> [WORK ORDER] Make an exact copy of the listing underneath, skipping each picture.

_ _ _ _

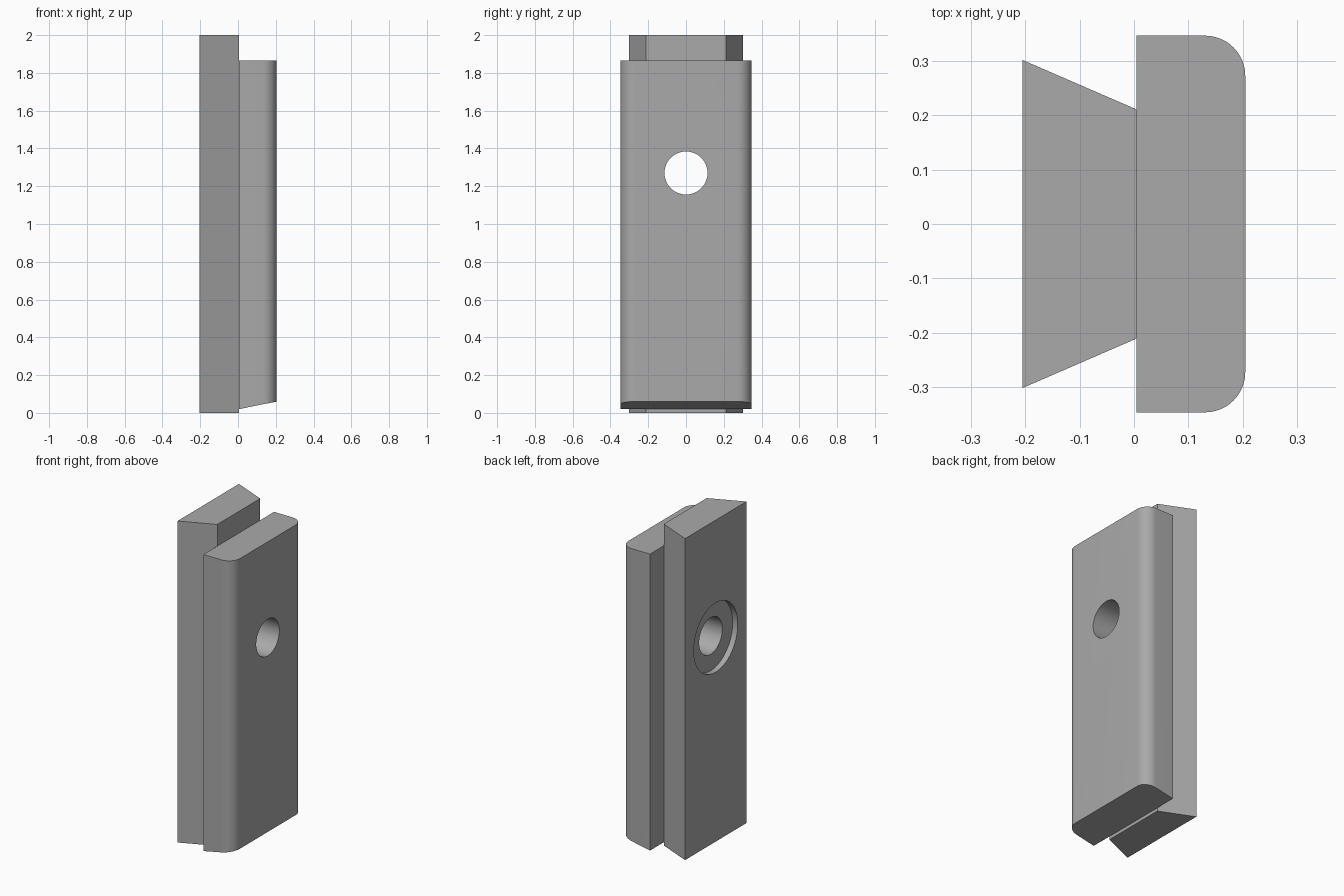
import bpy, bmesh, math
from mathutils import Matrix

cube = bpy.data.objects.get("Cube")
if cube:
    bpy.data.objects.remove(cube, do_unlink=True)

BACK, JOINT, FACE = -0.205, 0.005, 0.205   # depth planes along x
HOLE_Z = 1.27

grey = bpy.data.materials.new("plain grey")
grey.use_nodes = True
grey.diffuse_color = (0.4, 0.4, 0.4, 1)
grey.node_tree.nodes["Principled BSDF"].inputs["Base Color"].default_value = (0.4, 0.4, 0.4, 1)


def add_object(name, bm):
    bmesh.ops.recalc_face_normals(bm, faces=bm.faces)
    mesh = bpy.data.meshes.new(name)
    bm.to_mesh(mesh)
    bm.free()
    mesh.materials.append(grey)
    obj = bpy.data.objects.new(name, mesh)
    bpy.context.collection.objects.link(obj)
    return obj


def prism(name, outline, bottom, top):
    """Extrude an xy outline upward; bottom is a height rule over x."""
    bm = bmesh.new()
    base = bm.faces.new([bm.verts.new((x, y, bottom(x))) for x, y in outline])
    ext = bmesh.ops.extrude_face_region(bm, geom=[base])
    for v in ext["geom"]:
        if isinstance(v, bmesh.types.BMVert):
            v.co.z = top
    return add_object(name, bm)


def bore_cutter(name, radius, x0, x1):
    bm = bmesh.new()
    place = Matrix.Translation(((x0 + x1) / 2, 0, HOLE_Z)) @ Matrix.Rotation(math.pi / 2, 4, "Y")
    bmesh.ops.create_cone(bm, cap_ends=True, segments=64, radius1=radius,
                          radius2=radius, depth=x1 - x0, matrix=place)
    obj = add_object(name, bm)
    obj.hide_render = True
    obj.hide_set(True)
    return obj


# Dovetail rail
rail = prism("dovetail_rail", [(BACK, -0.302), (JOINT, -0.211), (JOINT, 0.211), (BACK, 0.302)],
             lambda x: 0, 2)

# Cover plate with two rounded long edges and a sloped lower end
half, r = 0.347, 0.074
arc = [(FACE - r + r * math.sin(a), half - r + r * math.cos(a))
       for a in (math.pi / 2 * i / 12 for i in range(13))]
outline = [(JOINT, half)] + arc
outline += [(x, -y) for x, y in reversed(outline)]
plate = prism("cover_plate", outline, lambda x: 0.02 + 0.2 * (x - JOINT), 1.865)

# Screw hole through both parts, with a shallow counterbore in the rail
hole = bore_cutter("hole_cutter", 0.114, -0.5, 0.5)
recess = bore_cutter("counterbore_cutter", 0.216, -0.5, BACK + 0.035)
for part, cutters in ((rail, (hole, recess)), (plate, (hole,))):
    for cutter in cutters:
        mod = part.modifiers.new(cutter.name, "BOOLEAN")
        mod.operation = "DIFFERENCE"
        mod.solver = "EXACT"
        mod.object = cutter

# Apply the cuts, drop the cutters, and smooth the round surfaces
for part in (rail, plate):
    bpy.ops.object.select_all(action="DESELECT")
    part.select_set(True)
    bpy.context.view_layer.objects.active = part
    for name in [m.name for m in part.modifiers]:
        bpy.ops.object.modifier_apply(modifier=name)
    bpy.ops.object.shade_smooth_by_angle(angle=math.radians(30))
for cutter in (hole, recess):
    bpy.data.objects.remove(cutter, do_unlink=True)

_ _ _ _

> [YOUR RESPONSE]
import bpy, bmesh, math
from mathutils import Matrix

cube = bpy.data.objects.get("Cube")
if cube:
    bpy.data.objects.remove(cube, do_unlink=True)

BACK, JOINT, FACE = -0.205, 0.005, 0.205   # depth planes along x
HOLE_Z = 1.27

grey = bpy.data.materials.new("plain grey")
grey.use_nodes = True
grey.diffuse_color = (0.4, 0.4, 0.4, 1)
grey.node_tree.nodes["Principled BSDF"].inputs["Base Color"].default_value = (0.4, 0.4, 0.4, 1)


def add_object(name, bm):
    bmesh.ops.recalc_face_normals(bm, faces=bm.faces)
    mesh = bpy.data.meshes.new(name)
    bm.to_mesh(mesh)
    bm.free()
    mesh.materials.append(grey)
    obj = bpy.data.objects.new(name, mesh)
    bpy.context.collection.objects.link(obj)
    return obj


def prism(name, outline, bottom, top):
    """Extrude an xy outline upward; bottom is a height rule over x."""
    bm = bmesh.new()
    base = bm.faces.new([bm.verts.new((x, y, bottom(x))) for x, y in outline])
    ext = bmesh.ops.extrude_face_region(bm, geom=[base])
    for v in ext["geom"]:
        if isinstance(v, bmesh.types.BMVert):
            v.co.z = top
    return add_object(name, bm)


def bore_cutter(name, radius, x0, x1):
    bm = bmesh.new()
    place = Matrix.Translation(((x0 + x1) / 2, 0, HOLE_Z)) @ Matrix.Rotation(math.pi / 2, 4, "Y")
    bmesh.ops.create_cone(bm, cap_ends=True, segments=64, radius1=radius,
                          radius2=radius, depth=x1 - x0, matrix=place)
    obj = add_object(name, bm)
    obj.hide_render = True
    obj.hide_set(True)
    return obj


# Dovetail rail
rail = prism("dovetail_rail", [(BACK, -0.302), (JOINT, -0.211), (JOINT, 0.211), (BACK, 0.302)],
             lambda x: 0, 2)

# Cover plate with two rounded long edges and a sloped lower end
half, r = 0.347, 0.074
arc = [(FACE - r + r * math.sin(a), half - r + r * math.cos(a))
       for a in (math.pi / 2 * i / 12 for i in range(13))]
outline = [(JOINT, half)] + arc
outline += [(x, -y) for x, y in reversed(outline)]
plate = prism("cover_plate", outline, lambda x: 0.02 + 0.2 * (x - JOINT), 1.865)

# Screw hole through both parts, with a shallow counterbore in the rail
hole = bore_cutter("hole_cutter", 0.114, -0.5, 0.5)
recess = bore_cutter("counterbore_cutter", 0.216, -0.5, BACK + 0.035)
for part, cutters in ((rail, (hole, recess)), (plate, (hole,))):
    for cutter in cutters:
        mod = part.modifiers.new(cutter.name, "BOOLEAN")
        mod.operation = "DIFFERENCE"
        mod.solver = "EXACT"
        mod.object = cutter

# Apply the cuts, drop the cutters, and smooth the round surfaces
for part in (rail, plate):
    bpy.ops.object.select_all(action="DESELECT")
    part.select_set(True)
    bpy.context.view_layer.objects.active = part
    for name in [m.name for m in part.modifiers]:
        bpy.ops.object.modifier_apply(modifier=name)
    bpy.ops.object.shade_smooth_by_angle(angle=math.radians(30))
for cutter in (hole, recess):
    bpy.data.objects.remove(cutter, do_unlink=True)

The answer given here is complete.